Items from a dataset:

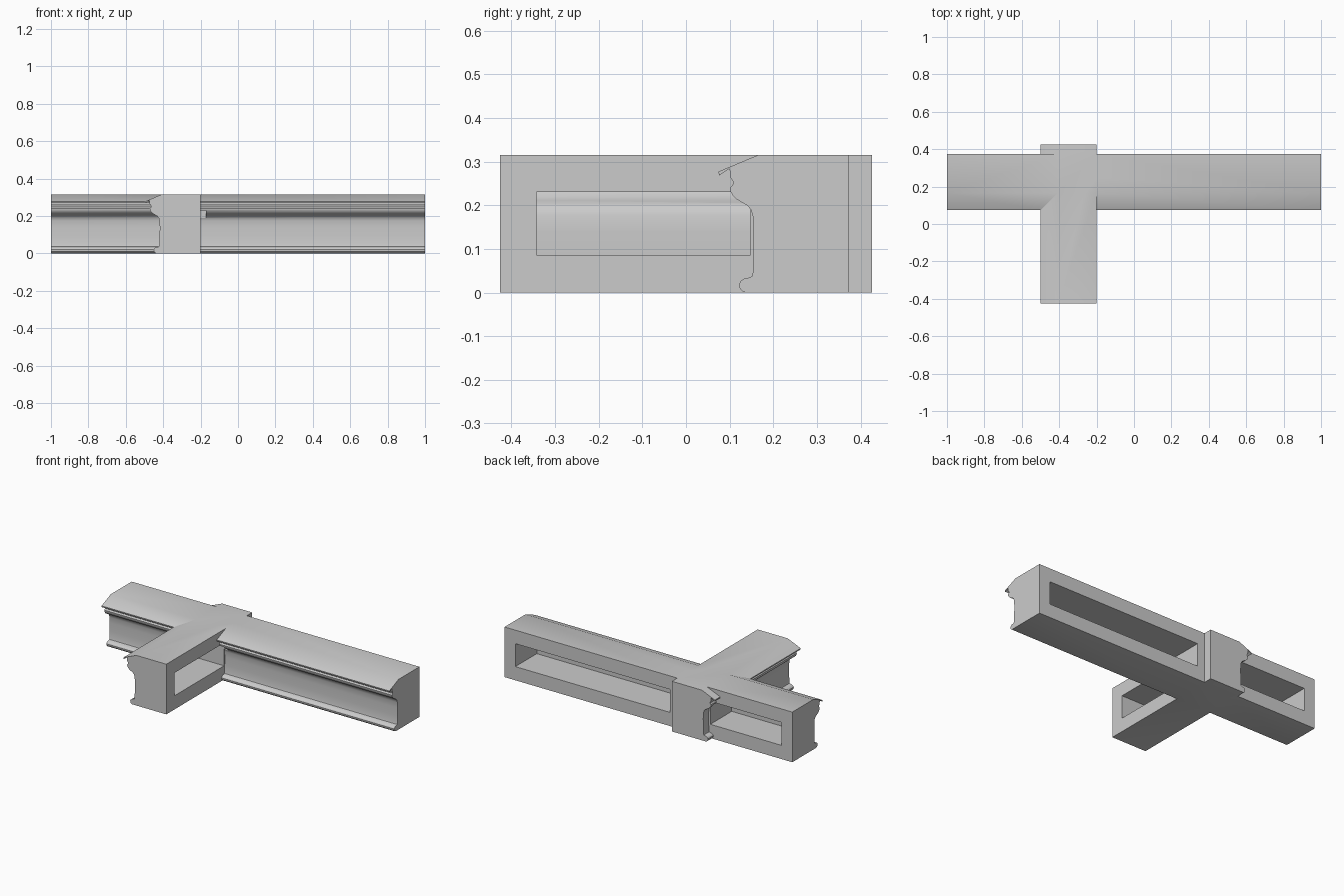
import bpy, bmesh, math

if "Cube" in bpy.data.objects:
    bpy.data.objects.remove(bpy.data.objects["Cube"])

BACK_Y, BACK_X = 0.373, -0.2   # flat rear planes of the long bar and the cross bar

# Moulding section: (depth from the flat back, height)
SECTION = [
    (0, 0), (0.236, 0), (0.244, 0.003), (0.250, 0.010), (0.251, 0.020),
    (0.247, 0.027), (0.240, 0.032), (0.229, 0.034), (0.222, 0.037), (0.220, 0.045),
    (0.219, 0.09), (0.218, 0.14), (0.220, 0.175), (0.224, 0.189), (0.232, 0.199),
    (0.244, 0.206), (0.256, 0.213), (0.265, 0.221), (0.271, 0.231), (0.272, 0.240),
    (0.265, 0.248), (0.266, 0.256), (0.272, 0.264), (0.273, 0.284),
    (0.297, 0.268), (0.299, 0.277), (0.208, 0.315), (0, 0.315)]

# Hollow section behind each window, following the moulding's inner skin
HOLLOW = [
    (-0.03, 0.086), (0.213, 0.086), (0.212, 0.14), (0.214, 0.178), (0.219, 0.194),
    (0.229, 0.204), (0.242, 0.211), (0.254, 0.219), (0.262, 0.230), (-0.03, 0.230)]


def along_x(d, z, t):
    return (t, BACK_Y - d, z)


def along_y(d, z, t):
    return (BACK_X - d, t, z)


def sweep(name, section, place, start, end):
    """Extrude a section between two stations along an axis."""
    bm = bmesh.new()
    a = [bm.verts.new(place(d, z, start)) for d, z in section]
    b = [bm.verts.new(place(d, z, end)) for d, z in section]
    bm.faces.new(a)
    bm.faces.new(b[::-1])
    n = len(section)
    for i in range(n):
        j = (i + 1) % n
        bm.faces.new((a[i], b[i], b[j], a[j]))
    bmesh.ops.recalc_face_normals(bm, faces=bm.faces)
    mesh = bpy.data.meshes.new(name)
    bm.to_mesh(mesh)
    bm.free()
    obj = bpy.data.objects.new(name, mesh)
    bpy.context.collection.objects.link(obj)
    return obj


def combine(target, other, operation):
    """Apply a boolean and remove the helper."""
    bpy.context.view_layer.objects.active = target
    mod = target.modifiers.new(operation.lower(), 'BOOLEAN')
    mod.operation, mod.object, mod.solver = operation, other, 'EXACT'
    bpy.ops.object.modifier_apply(modifier=mod.name)
    bpy.data.objects.remove(other)


# Crossing moulding bars
frame = sweep("crossed_moulding", SECTION, along_x, -1, 1)
combine(frame, sweep("cross_bar", SECTION, along_y, -0.426, 0.426), 'UNION')

# Windows: two in the long bar's back, one in the cross bar's side
for place, start, end in ((along_x, -0.15, 0.925),
                          (along_x, -0.925, -0.43),
                          (along_y, -0.343, 0.148)):
    combine(frame, sweep("window_cutter", HOLLOW, place, start, end), 'DIFFERENCE')

# Restore the solid cross bar end where the rear window runs past its moulded face
bpy.ops.object.select_all(action='DESELECT')
frame.select_set(True)
bpy.context.view_layer.objects.active = frame
bpy.ops.object.shade_smooth_by_angle(angle=math.radians(30))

▸ **Exercise requirements**
From the data above, pick out each line containing "Cube" and copy it.

▸ **Solution to this exercise**
if "Cube" in bpy.data.objects:
    bpy.data.objects.remove(bpy.data.objects["Cube"])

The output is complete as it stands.